- _Task requirements_: Which of the lines below holds the string "rings"? Copy every line that does.
══ Exercise data ══
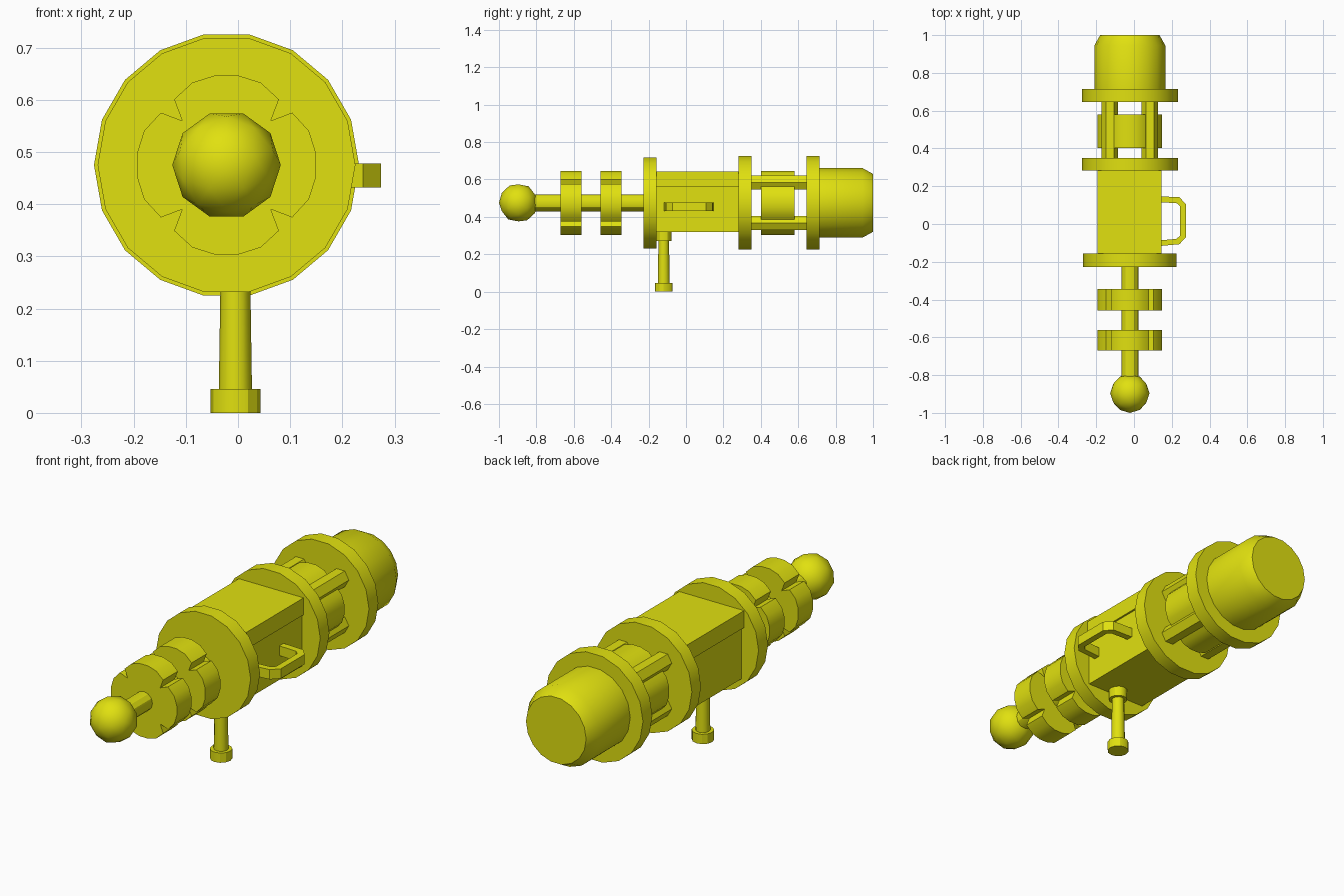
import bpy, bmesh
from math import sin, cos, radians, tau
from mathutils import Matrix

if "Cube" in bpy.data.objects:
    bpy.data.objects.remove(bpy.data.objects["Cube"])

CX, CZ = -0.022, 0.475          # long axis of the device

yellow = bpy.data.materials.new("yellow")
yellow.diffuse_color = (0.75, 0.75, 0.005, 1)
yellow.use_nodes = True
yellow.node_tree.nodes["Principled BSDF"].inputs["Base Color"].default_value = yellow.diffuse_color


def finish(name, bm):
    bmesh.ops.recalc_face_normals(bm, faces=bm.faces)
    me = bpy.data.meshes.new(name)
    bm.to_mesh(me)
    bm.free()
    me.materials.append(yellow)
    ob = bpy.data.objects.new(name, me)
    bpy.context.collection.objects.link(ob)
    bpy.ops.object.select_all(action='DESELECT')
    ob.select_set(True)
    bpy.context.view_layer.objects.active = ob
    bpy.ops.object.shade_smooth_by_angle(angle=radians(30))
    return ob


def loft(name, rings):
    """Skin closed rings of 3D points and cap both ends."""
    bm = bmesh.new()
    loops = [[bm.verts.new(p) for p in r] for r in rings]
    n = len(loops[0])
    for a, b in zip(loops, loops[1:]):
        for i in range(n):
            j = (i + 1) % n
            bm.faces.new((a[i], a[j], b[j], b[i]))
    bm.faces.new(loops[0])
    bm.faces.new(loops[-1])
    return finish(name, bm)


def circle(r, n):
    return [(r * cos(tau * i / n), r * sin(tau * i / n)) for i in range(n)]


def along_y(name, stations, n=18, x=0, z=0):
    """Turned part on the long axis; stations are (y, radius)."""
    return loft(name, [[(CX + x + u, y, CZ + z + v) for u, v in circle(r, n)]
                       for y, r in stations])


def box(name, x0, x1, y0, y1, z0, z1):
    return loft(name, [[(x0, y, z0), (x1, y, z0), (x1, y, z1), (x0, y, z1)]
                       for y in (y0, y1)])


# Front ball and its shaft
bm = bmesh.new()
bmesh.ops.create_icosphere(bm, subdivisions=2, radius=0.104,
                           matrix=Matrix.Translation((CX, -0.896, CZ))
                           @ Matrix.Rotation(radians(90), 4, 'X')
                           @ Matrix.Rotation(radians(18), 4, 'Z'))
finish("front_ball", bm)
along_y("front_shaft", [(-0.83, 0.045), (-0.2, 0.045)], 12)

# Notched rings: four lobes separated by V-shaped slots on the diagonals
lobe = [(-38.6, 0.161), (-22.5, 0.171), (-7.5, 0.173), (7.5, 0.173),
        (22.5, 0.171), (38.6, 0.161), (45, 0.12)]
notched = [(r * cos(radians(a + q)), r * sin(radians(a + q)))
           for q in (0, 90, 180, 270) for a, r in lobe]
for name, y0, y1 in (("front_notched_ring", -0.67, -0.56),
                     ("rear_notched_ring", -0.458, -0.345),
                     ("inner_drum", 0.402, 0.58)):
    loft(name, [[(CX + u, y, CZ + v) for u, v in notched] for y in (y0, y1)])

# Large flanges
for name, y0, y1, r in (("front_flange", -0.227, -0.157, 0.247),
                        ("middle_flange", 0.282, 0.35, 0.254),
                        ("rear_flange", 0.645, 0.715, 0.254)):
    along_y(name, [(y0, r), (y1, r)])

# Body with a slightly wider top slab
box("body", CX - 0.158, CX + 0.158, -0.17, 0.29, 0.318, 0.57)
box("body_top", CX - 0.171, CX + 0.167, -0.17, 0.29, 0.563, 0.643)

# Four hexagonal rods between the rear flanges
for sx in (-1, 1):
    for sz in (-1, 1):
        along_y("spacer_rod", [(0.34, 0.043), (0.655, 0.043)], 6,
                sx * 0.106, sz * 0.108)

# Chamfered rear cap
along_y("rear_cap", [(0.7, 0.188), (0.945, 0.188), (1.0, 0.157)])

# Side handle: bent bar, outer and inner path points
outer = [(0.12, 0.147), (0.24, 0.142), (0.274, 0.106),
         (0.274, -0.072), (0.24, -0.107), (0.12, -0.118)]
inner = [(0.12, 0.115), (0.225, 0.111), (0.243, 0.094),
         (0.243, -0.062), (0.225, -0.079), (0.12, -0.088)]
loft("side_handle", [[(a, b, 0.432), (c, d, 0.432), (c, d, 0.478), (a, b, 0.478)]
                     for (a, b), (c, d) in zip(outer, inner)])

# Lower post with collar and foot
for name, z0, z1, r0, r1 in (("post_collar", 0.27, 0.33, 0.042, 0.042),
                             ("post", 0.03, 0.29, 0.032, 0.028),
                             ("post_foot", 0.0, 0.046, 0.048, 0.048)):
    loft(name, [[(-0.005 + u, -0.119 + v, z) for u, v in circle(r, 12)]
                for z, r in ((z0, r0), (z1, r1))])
═══
══ Exercise data ══
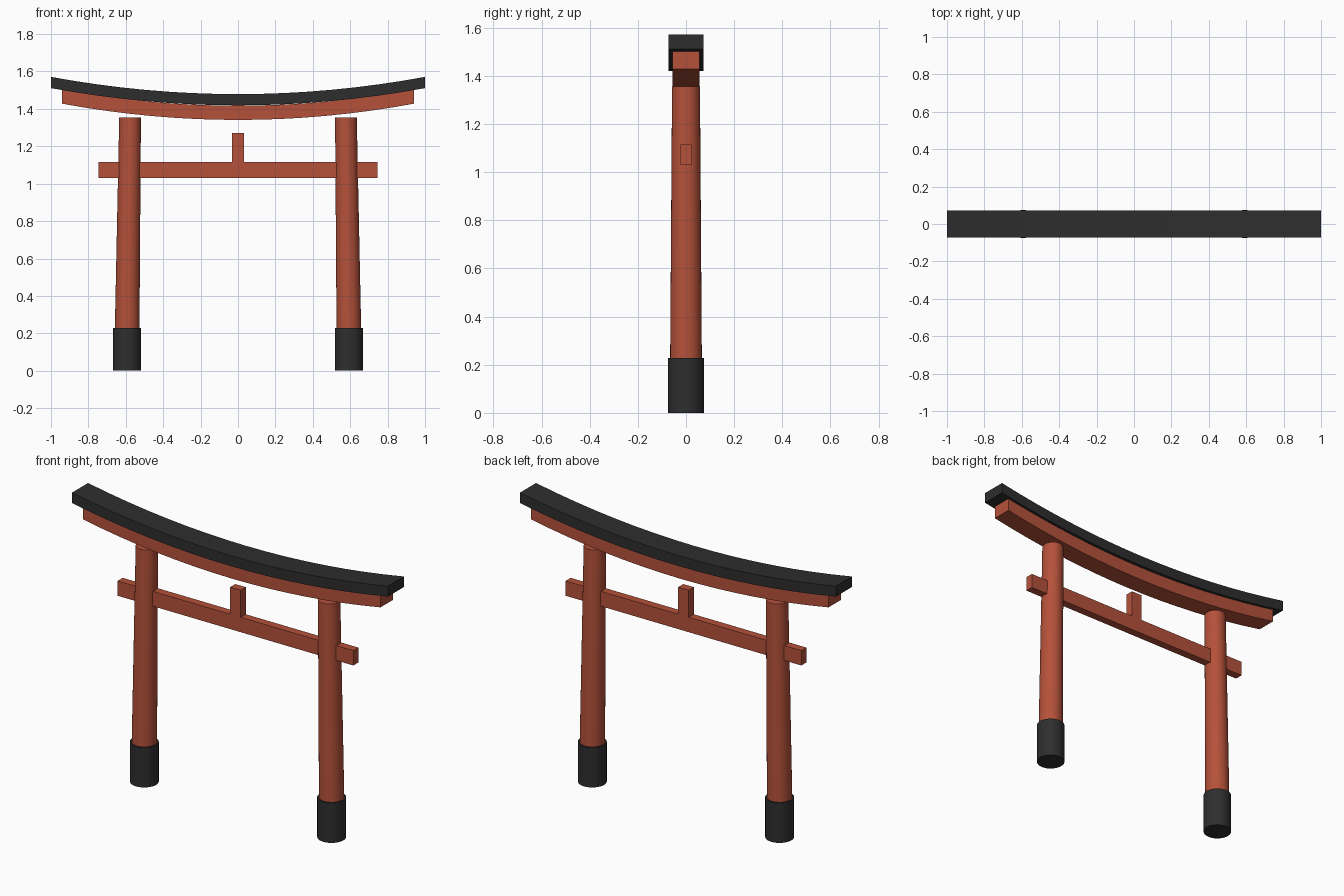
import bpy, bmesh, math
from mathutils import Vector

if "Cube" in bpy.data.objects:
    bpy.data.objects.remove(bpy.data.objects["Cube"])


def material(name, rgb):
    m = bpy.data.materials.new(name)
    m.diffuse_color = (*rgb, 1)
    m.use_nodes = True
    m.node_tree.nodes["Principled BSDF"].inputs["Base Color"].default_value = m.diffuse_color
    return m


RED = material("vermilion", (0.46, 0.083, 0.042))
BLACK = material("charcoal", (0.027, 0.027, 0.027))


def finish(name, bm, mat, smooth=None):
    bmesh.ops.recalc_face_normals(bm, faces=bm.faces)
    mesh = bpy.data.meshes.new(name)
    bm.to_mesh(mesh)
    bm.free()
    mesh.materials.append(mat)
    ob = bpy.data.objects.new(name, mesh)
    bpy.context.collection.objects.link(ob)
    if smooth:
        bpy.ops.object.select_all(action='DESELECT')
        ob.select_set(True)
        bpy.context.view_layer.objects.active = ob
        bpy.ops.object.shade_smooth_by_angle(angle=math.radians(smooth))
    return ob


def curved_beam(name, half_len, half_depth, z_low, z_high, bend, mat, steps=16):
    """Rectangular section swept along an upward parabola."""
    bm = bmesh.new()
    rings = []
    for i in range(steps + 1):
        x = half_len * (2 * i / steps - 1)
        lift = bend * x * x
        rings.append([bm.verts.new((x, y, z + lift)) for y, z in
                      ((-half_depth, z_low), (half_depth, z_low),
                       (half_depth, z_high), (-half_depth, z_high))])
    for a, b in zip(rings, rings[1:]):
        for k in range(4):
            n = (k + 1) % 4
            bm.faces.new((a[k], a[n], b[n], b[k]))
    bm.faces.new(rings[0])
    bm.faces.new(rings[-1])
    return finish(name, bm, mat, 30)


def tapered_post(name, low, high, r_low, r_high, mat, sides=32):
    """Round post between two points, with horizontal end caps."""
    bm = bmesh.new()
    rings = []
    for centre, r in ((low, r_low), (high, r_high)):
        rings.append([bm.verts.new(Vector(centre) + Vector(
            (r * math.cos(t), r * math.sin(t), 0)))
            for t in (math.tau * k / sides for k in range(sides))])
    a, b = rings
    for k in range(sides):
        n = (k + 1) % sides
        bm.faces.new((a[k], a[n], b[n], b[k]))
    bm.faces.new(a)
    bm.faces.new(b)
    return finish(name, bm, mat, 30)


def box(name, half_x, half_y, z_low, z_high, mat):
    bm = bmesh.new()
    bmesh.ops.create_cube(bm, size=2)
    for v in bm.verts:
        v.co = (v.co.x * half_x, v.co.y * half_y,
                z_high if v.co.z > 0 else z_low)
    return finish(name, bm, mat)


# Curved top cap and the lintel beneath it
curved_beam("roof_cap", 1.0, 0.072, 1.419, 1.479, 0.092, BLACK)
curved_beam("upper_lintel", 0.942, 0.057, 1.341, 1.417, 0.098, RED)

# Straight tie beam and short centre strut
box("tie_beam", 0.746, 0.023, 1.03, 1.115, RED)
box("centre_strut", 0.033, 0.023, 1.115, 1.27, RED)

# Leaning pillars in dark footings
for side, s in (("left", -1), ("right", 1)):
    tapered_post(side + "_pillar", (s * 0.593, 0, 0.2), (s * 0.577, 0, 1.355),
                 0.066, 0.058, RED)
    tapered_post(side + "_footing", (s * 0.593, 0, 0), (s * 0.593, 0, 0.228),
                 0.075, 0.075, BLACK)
═══
- _Task answer_:
def loft(name, rings):
    """Skin closed rings of 3D points and cap both ends."""
    loops = [[bm.verts.new(p) for p in r] for r in rings]
# Notched rings: four lobes separated by V-shaped slots on the diagonals
    rings = []
        rings.append([bm.verts.new((x, y, z + lift)) for y, z in
    for a, b in zip(rings, rings[1:]):
    bm.faces.new(rings[0])
    bm.faces.new(rings[-1])
    rings = []
        rings.append([bm.verts.new(Vector(centre) + Vector(
    a, b = rings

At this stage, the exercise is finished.